The Conservancy is using the gift to help conserve more than 1,000 acres at its Lake Alexander and Ordway/Glacial Lakes projects sites in Central Minnesota that provide loon habitat and to cover land management and conservation planning expenses related to the protection of loon habitat. The Conservancy will also use some of the gift for future purchases and projects on Minnesota lands and waters critical to loons.
Weir was born in Moorhead in 1921 and grew up in Bemidji. She graduated from Bemidji State College in 1945 and taught in International Falls before moving to Oregon, where she continued her career as a school teacher until she retired in 1984.
Weir resided in Corvallis, Oregon at the time of her death in April 2006.
Chris Weir-Koetter, Iva’s niece and a resident of Bemidji, said that her aunt often returned to Minnesota and enjoyed watching loons because they represented what she loved most about her home state.
“She was always thrilled to see loons,” said Weir-Koetter, who often took her aunt out on the water in her canoe to see and hear loons. “They were a symbol of northern Minnesota for her. That was her childhood home.”
“She was very much in tune with the value of natural systems and loons were of special interest to her. Our family is very proud of Iva's donation.”
Common loons are migratory birds that breed throughout central and northeast Minnesota each summer. Their preferred habitat during the breeding season is lakes and rivers in forested areas.
The biggest threats to common loons in Minnesota are shoreline development, water quality degradation and human disturbance, which can cause adults to abandon their nests, leaving their eggs and chicks vulnerable to predation.
The common loon is also known for its wailing call, which naturalist John Muir said was “one of the wildest and most striking of all wilderness sounds.”
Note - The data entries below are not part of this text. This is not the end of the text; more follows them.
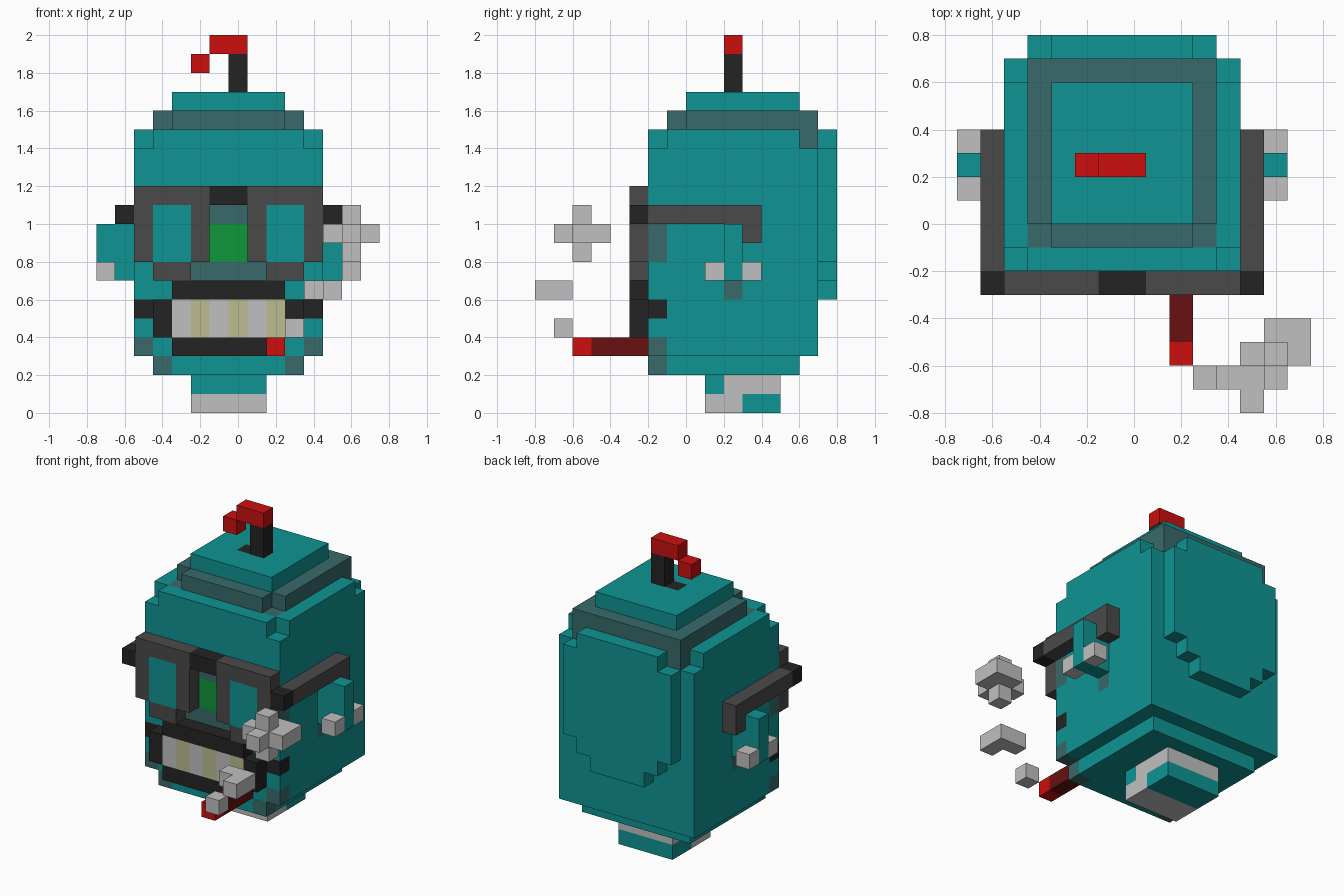
import bpy
import bmesh
from itertools import product
from mathutils import Vector

cube = bpy.data.objects.get("Cube")
if cube:
    bpy.data.objects.remove(cube, do_unlink=True)

UNIT = 0.1                            # edge of one block
ORIGIN = Vector((-0.05, 0, 0))        # the head's middle plane
PALETTE = {
    "teal": "0f9494", "slate": "386a6a", "frame_grey": "4a4a4a",
    "black": "242424", "ash": "c0c0c0", "tooth_yellow": "bcbc90",
    "green": "0f963a", "red": "cc0f0f", "dark_red": "681010",
}


def linear(channel):
    return channel / 12.92 if channel <= 0.04045 else ((channel + 0.055) / 1.055) ** 2.4


def make_material(name, code):
    rgb = [linear(byte / 255) for byte in bytes.fromhex(code)]
    mat = bpy.data.materials.new(name)
    mat.use_nodes = True
    mat.diffuse_color = (*rgb, 1)
    shader = next(n for n in mat.node_tree.nodes if n.type == "BSDF_PRINCIPLED")
    shader.inputs["Base Color"].default_value = (*rgb, 1)
    shader.inputs["Roughness"].default_value = 0.9
    return mat


materials = {name: make_material(name, code) for name, code in PALETTE.items()}
blocks = {}                           # cell -> (part, colour)


def cells(x, y, z, mirror=False):
    """Cells of a box given by edge pairs, optionally on both sides."""
    found = set(product(range(*x), range(*y), range(*z)))
    if mirror:
        found |= {(-1 - i, j, k) for i, j, k in found}
    return found


def fill(part, colour, x, y, z, mirror=False):
    for cell in cells(x, y, z, mirror):
        blocks[cell] = (part, colour)


def paint(colour, x, y, z, mirror=False):
    for cell in cells(x, y, z, mirror):
        if cell in blocks:
            blocks[cell] = (blocks[cell][0], colour)


def carve(x, y, z, mirror=False):
    for cell in cells(x, y, z, mirror):
        blocks.pop(cell, None)


# Neck, with its two-tone wrap
fill("neck", "ash", (-2, 2), (1, 5), (0, 2))
paint("teal", (-2, 2), (1, 2), (1, 2))
paint("teal", (-2, 2), (3, 5), (0, 1))

# Head and its stepped crown
fill("head", "teal", (-4, 4), (-2, 6), (2, 3))
fill("head", "teal", (-5, 5), (-2, 7), (3, 15))
fill("crown_band", "slate", (-4, 4), (-1, 7), (15, 16))
fill("crown_top", "teal", (-3, 3), (0, 6), (16, 17))
carve((4, 5), (-2, -1), (14, 15), mirror=True)
carve((4, 5), (6, 7), (14, 15), mirror=True)
carve((3, 4), (-1, 0), (15, 16), mirror=True)
paint("slate", (3, 4), (-1, 0), (14, 15), mirror=True)
paint("slate", (3, 4), (6, 7), (14, 15), mirror=True)

# Back panel, narrowing in steps at its lower end
for half, bottom, top in ((2, 6, 7), (3, 7, 8), (4, 8, 14), (3, 14, 15)):
    fill("back_panel", "teal", (-half, half), (7, 8), (bottom, top))

# Shaded patches on cheeks and jaw, and the mouth corners
paint("slate", (4, 5), (-2, -1), (8, 10), mirror=True)
paint("slate", (4, 5), (-2, -1), (3, 4), mirror=True)
paint("slate", (3, 4), (-2, -1), (2, 3), mirror=True)
paint("slate", (4, 5), (2, 3), (6, 7), mirror=True)
paint("black", (4, 5), (-2, -1), (5, 6), mirror=True)

# Nose
paint("slate", (-1, 1), (-2, -1), (10, 11))
paint("green", (-1, 1), (-2, -1), (8, 10))
paint("slate", (-2, 2), (-2, -1), (7, 8))

# Glasses: frame, lenses, bridge and arms
front = (-3, -2)
fill("glasses", "frame_grey", (1, 5), front, (8, 12), mirror=True)
fill("glasses", "frame_grey", (2, 4), front, (7, 8), mirror=True)
paint("teal", (2, 4), front, (8, 11), mirror=True)
fill("glasses", "black", (-1, 1), front, (11, 12))
fill("glasses_arms", "frame_grey", (5, 6), (-3, 4), (10, 11), mirror=True)
fill("glasses_arms", "frame_grey", (5, 6), (3, 4), (9, 10), mirror=True)
paint("black", (5, 6), front, (10, 11), mirror=True)

# Mouth with alternating teeth
fill("mouth", "black", (-3, 3), front, (3, 7))
fill("mouth", "black", (3, 4), front, (4, 6), mirror=True)
for i in range(-3, 3):
    fill("teeth", "ash" if i % 2 else "tooth_yellow", (i, i + 1), front, (4, 6))

# Ears with rings
fill("ears", "teal", (5, 7), (2, 3), (7, 10), mirror=True)
for y in (1, 3):
    fill("ear_rings", "ash", (6, 7), (y, y + 1), (7, 8), mirror=True)

# Antenna with a drooping tip
paint("black", (-1, 1), (2, 3), (16, 17))
fill("antenna_stem", "black", (0, 1), (2, 3), (17, 19))
fill("antenna_tip", "red", (-1, 1), (2, 3), (19, 20))
fill("antenna_tip", "red", (-2, -1), (2, 3), (18, 19))

# Cigar and rising smoke
fill("cigar", "dark_red", (2, 3), (-5, -2), (3, 4))
fill("cigar", "red", (2, 3), (-6, -5), (3, 4))
fill("smoke_low", "ash", (3, 4), (-7, -6), (4, 5))
fill("smoke_middle", "ash", (4, 6), (-7, -6), (6, 7))
fill("smoke_middle", "ash", (5, 6), (-8, -7), (6, 7))
fill("smoke_high", "ash", (6, 7), (-6, -5), (8, 11))
fill("smoke_high", "ash", (6, 7), (-7, -4), (9, 10))
fill("smoke_high", "ash", (5, 8), (-6, -5), (9, 10))
fill("smoke_high", "ash", (7, 8), (-5, -4), (9, 10))


def build_part(part):
    """Make one mesh from the outward faces of a part's blocks."""
    bm = bmesh.new()
    verts = {}
    own = {c: colour for c, (name, colour) in blocks.items() if name == part}
    used = sorted(set(own.values()))

    def corner(point):
        if point not in verts:
            verts[point] = bm.verts.new(Vector(point) * UNIT + ORIGIN)
        return verts[point]

    for cell, colour in own.items():
        for axis, side in product(range(3), (0, 1)):
            beside = list(cell)
            beside[axis] += 1 if side else -1
            if tuple(beside) in blocks:
                continue
            ring = []
            for u, v in ((0, 0), (1, 0), (1, 1), (0, 1)):
                point = list(cell)
                point[axis] += side
                point[(axis + 1) % 3] += u
                point[(axis + 2) % 3] += v
                ring.append(corner(tuple(point)))
            face = bm.faces.new(ring if side else ring[::-1])
            face.material_index = used.index(colour)

    mesh = bpy.data.meshes.new(part)
    bm.to_mesh(mesh)
    bm.free()
    for colour in used:
        mesh.materials.append(materials[colour])
    bpy.context.collection.objects.link(bpy.data.objects.new(part, mesh))


for part in sorted({name for name, colour in blocks.values()}):
    build_part(part)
The Nature Conservancy is a leading conservation organization working around the world to protect ecologically important lands and waters for nature and people. The Conservancy and its more than 1 million members have protected nearly 120 million acres worldwide. Visit The Nature Conservancy on the Web at www.nature.org.